# Data for review

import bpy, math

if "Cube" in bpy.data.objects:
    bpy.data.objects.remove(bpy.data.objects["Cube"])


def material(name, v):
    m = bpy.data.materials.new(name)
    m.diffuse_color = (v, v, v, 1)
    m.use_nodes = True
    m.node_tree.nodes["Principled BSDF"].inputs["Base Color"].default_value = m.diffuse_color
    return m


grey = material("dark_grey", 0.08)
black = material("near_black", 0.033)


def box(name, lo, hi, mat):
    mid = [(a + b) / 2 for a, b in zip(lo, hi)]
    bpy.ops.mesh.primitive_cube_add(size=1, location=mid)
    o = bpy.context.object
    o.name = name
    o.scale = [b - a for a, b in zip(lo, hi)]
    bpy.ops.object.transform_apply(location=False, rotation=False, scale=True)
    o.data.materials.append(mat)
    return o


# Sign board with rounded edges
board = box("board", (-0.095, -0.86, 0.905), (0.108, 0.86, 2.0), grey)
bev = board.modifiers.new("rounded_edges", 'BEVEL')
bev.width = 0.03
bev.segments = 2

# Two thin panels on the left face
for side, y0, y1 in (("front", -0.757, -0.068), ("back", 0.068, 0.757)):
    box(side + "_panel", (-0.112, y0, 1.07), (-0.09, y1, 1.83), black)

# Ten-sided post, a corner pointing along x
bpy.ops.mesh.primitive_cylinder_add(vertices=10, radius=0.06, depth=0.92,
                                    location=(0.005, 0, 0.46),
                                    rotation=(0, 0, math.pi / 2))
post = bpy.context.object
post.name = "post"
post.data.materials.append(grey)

# What to work on
Reproduce all of the data exactly as given.

# Answer to this task
import bpy, math

if "Cube" in bpy.data.objects:
    bpy.data.objects.remove(bpy.data.objects["Cube"])


def material(name, v):
    m = bpy.data.materials.new(name)
    m.diffuse_color = (v, v, v, 1)
    m.use_nodes = True
    m.node_tree.nodes["Principled BSDF"].inputs["Base Color"].default_value = m.diffuse_color
    return m


grey = material("dark_grey", 0.08)
black = material("near_black", 0.033)


def box(name, lo, hi, mat):
    mid = [(a + b) / 2 for a, b in zip(lo, hi)]
    bpy.ops.mesh.primitive_cube_add(size=1, location=mid)
    o = bpy.context.object
    o.name = name
    o.scale = [b - a for a, b in zip(lo, hi)]
    bpy.ops.object.transform_apply(location=False, rotation=False, scale=True)
    o.data.materials.append(mat)
    return o


# Sign board with rounded edges
board = box("board", (-0.095, -0.86, 0.905), (0.108, 0.86, 2.0), grey)
bev = board.modifiers.new("rounded_edges", 'BEVEL')
bev.width = 0.03
bev.segments = 2

# Two thin panels on the left face
for side, y0, y1 in (("front", -0.757, -0.068), ("back", 0.068, 0.757)):
    box(side + "_panel", (-0.112, y0, 1.07), (-0.09, y1, 1.83), black)

# Ten-sided post, a corner pointing along x
bpy.ops.mesh.primitive_cylinder_add(vertices=10, radius=0.06, depth=0.92,
                                    location=(0.005, 0, 0.46),
                                    rotation=(0, 0, math.pi / 2))
post = bpy.context.object
post.name = "post"
post.data.materials.append(grey)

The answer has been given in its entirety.